··· DATA EXCERPTS ···

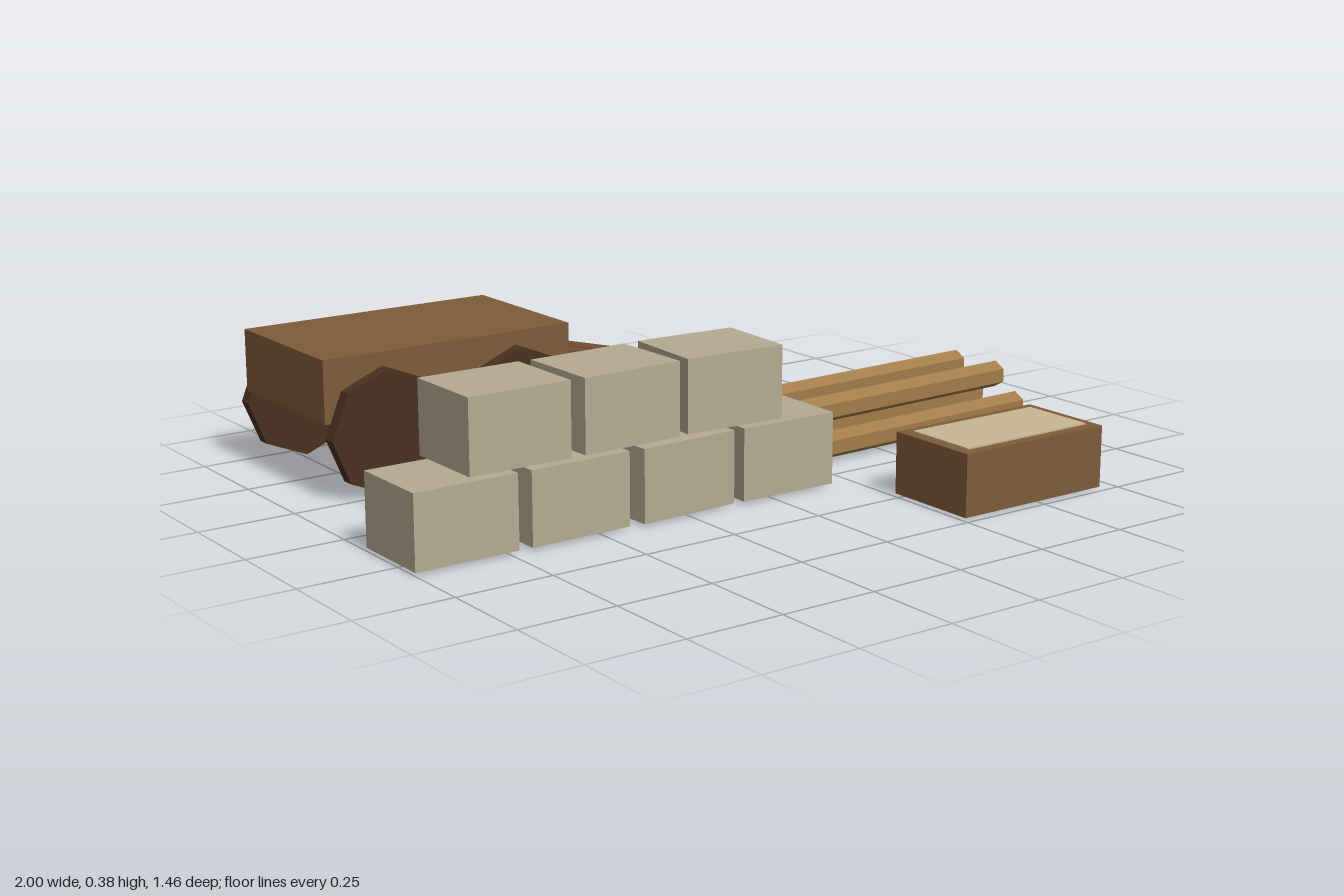
import * as THREE from 'three';

const mat = (color) => new THREE.MeshStandardMaterial({ color, flatShading: true });

export function createModel() {
  const model = new THREE.Group();
  const wood = mat(0x7f5b3a), darkWood = mat(0x4a3020), shaftWood = mat(0x6b4a2e);
  const logWood = mat(0xa37c4a), stone = mat(0xb5ab92), sand = mat(0xc8b894);

  const add = (parent, name, geometry, material, x, y, z) => {
    const mesh = new THREE.Mesh(geometry, material);
    mesh.name = name;
    mesh.position.set(x, y, z);
    parent.add(mesh);
    return mesh;
  };
  const group = (name) => {
    const g = new THREE.Group();
    g.name = name;
    model.add(g);
    return g;
  };
  // Six-sided pole between two points, one edge uppermost
  const pole = (parent, name, a, b, radius, material) => {
    const dir = b.clone().sub(a);
    const geo = new THREE.CylinderGeometry(radius, radius, dir.length(), 6);
    geo.rotateX(Math.PI / 2);
    const mid = a.clone().add(b).multiplyScalar(0.5);
    const mesh = add(parent, name, geo, material, mid.x, mid.y, mid.z);
    mesh.lookAt(b);
  };

  // Cart: bed, four octagonal wheels, two sloping shafts
  const cart = group('cart');
  add(cart, 'cartBed', new THREE.BoxGeometry(0.7, 0.16, 0.42), wood, -0.545, 0.275, -0.49);
  const wheel = new THREE.CylinderGeometry(0.16, 0.16, 0.036, 8).rotateX(Math.PI / 2);
  for (const x of [-0.735, -0.355])
    for (const side of [-1, 1])
      add(cart, 'wheel', wheel, darkWood, x, 0.16, -0.49 + side * 0.227);
  for (const z of [-0.553, -0.427])
    pole(cart, 'shaft', new THREE.Vector3(-0.22, 0.261, z), new THREE.Vector3(0.417, 0.105, z), 0.02, shaftWood);

  // Stone blocks: two staggered courses, each block slightly askew
  const blocks = group('stoneBlocks');
  const block = new THREE.BoxGeometry(0.27, 0.183, 0.222);
  const courses = [
    { x: -0.864, y: 0.099, turns: [0, 0.01, 0.04, -0.02] },
    { x: -0.72, y: 0.293, turns: [0, 0.02, -0.055] },
  ];
  for (const { x, y, turns } of courses)
    turns.forEach((turn, i) => {
      add(blocks, 'stoneBlock', block, stone, x + i * 0.304, y, 0.216).rotation.y = turn;
    });

  // Logs: five, alternating low and high
  const logs = group('logs');
  for (let i = 0; i < 5; i++) {
    const y = i % 2 ? 0.111 : 0.041, z = -0.17 + i * 0.08;
    pole(logs, 'log', new THREE.Vector3(-0.03, y, z), new THREE.Vector3(1, y, z - 0.034), 0.036, logWood);
  }

  // Crate with a pale fill just above its rim
  const crate = group('crate');
  add(crate, 'crateBox', new THREE.BoxGeometry(0.445, 0.157, 0.254), wood, 0.485, 0.0815, 0.602);
  add(crate, 'crateFill', new THREE.BoxGeometry(0.39, 0.02, 0.195), sand, 0.485, 0.154, 0.602);

  return model;
}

···

Excluding the images, return each record above precisely as written.

> [TASK RESPONSE]
import * as THREE from 'three';

const mat = (color) => new THREE.MeshStandardMaterial({ color, flatShading: true });

export function createModel() {
  const model = new THREE.Group();
  const wood = mat(0x7f5b3a), darkWood = mat(0x4a3020), shaftWood = mat(0x6b4a2e);
  const logWood = mat(0xa37c4a), stone = mat(0xb5ab92), sand = mat(0xc8b894);

  const add = (parent, name, geometry, material, x, y, z) => {
    const mesh = new THREE.Mesh(geometry, material);
    mesh.name = name;
    mesh.position.set(x, y, z);
    parent.add(mesh);
    return mesh;
  };
  const group = (name) => {
    const g = new THREE.Group();
    g.name = name;
    model.add(g);
    return g;
  };
  // Six-sided pole between two points, one edge uppermost
  const pole = (parent, name, a, b, radius, material) => {
    const dir = b.clone().sub(a);
    const geo = new THREE.CylinderGeometry(radius, radius, dir.length(), 6);
    geo.rotateX(Math.PI / 2);
    const mid = a.clone().add(b).multiplyScalar(0.5);
    const mesh = add(parent, name, geo, material, mid.x, mid.y, mid.z);
    mesh.lookAt(b);
  };

  // Cart: bed, four octagonal wheels, two sloping shafts
  const cart = group('cart');
  add(cart, 'cartBed', new THREE.BoxGeometry(0.7, 0.16, 0.42), wood, -0.545, 0.275, -0.49);
  const wheel = new THREE.CylinderGeometry(0.16, 0.16, 0.036, 8).rotateX(Math.PI / 2);
  for (const x of [-0.735, -0.355])
    for (const side of [-1, 1])
      add(cart, 'wheel', wheel, darkWood, x, 0.16, -0.49 + side * 0.227);
  for (const z of [-0.553, -0.427])
    pole(cart, 'shaft', new THREE.Vector3(-0.22, 0.261, z), new THREE.Vector3(0.417, 0.105, z), 0.02, shaftWood);

  // Stone blocks: two staggered courses, each block slightly askew
  const blocks = group('stoneBlocks');
  const block = new THREE.BoxGeometry(0.27, 0.183, 0.222);
  const courses = [
    { x: -0.864, y: 0.099, turns: [0, 0.01, 0.04, -0.02] },
    { x: -0.72, y: 0.293, turns: [0, 0.02, -0.055] },
  ];
  for (const { x, y, turns } of courses)
    turns.forEach((turn, i) => {
      add(blocks, 'stoneBlock', block, stone, x + i * 0.304, y, 0.216).rotation.y = turn;
    });

  // Logs: five, alternating low and high
  const logs = group('logs');
  for (let i = 0; i < 5; i++) {
    const y = i % 2 ? 0.111 : 0.041, z = -0.17 + i * 0.08;
    pole(logs, 'log', new THREE.Vector3(-0.03, y, z), new THREE.Vector3(1, y, z - 0.034), 0.036, logWood);
  }

  // Crate with a pale fill just above its rim
  const crate = group('crate');
  add(crate, 'crateBox', new THREE.BoxGeometry(0.445, 0.157, 0.254), wood, 0.485, 0.0815, 0.602);
  add(crate, 'crateFill', new THREE.BoxGeometry(0.39, 0.02, 0.195), sand, 0.485, 0.154, 0.602);

  return model;
}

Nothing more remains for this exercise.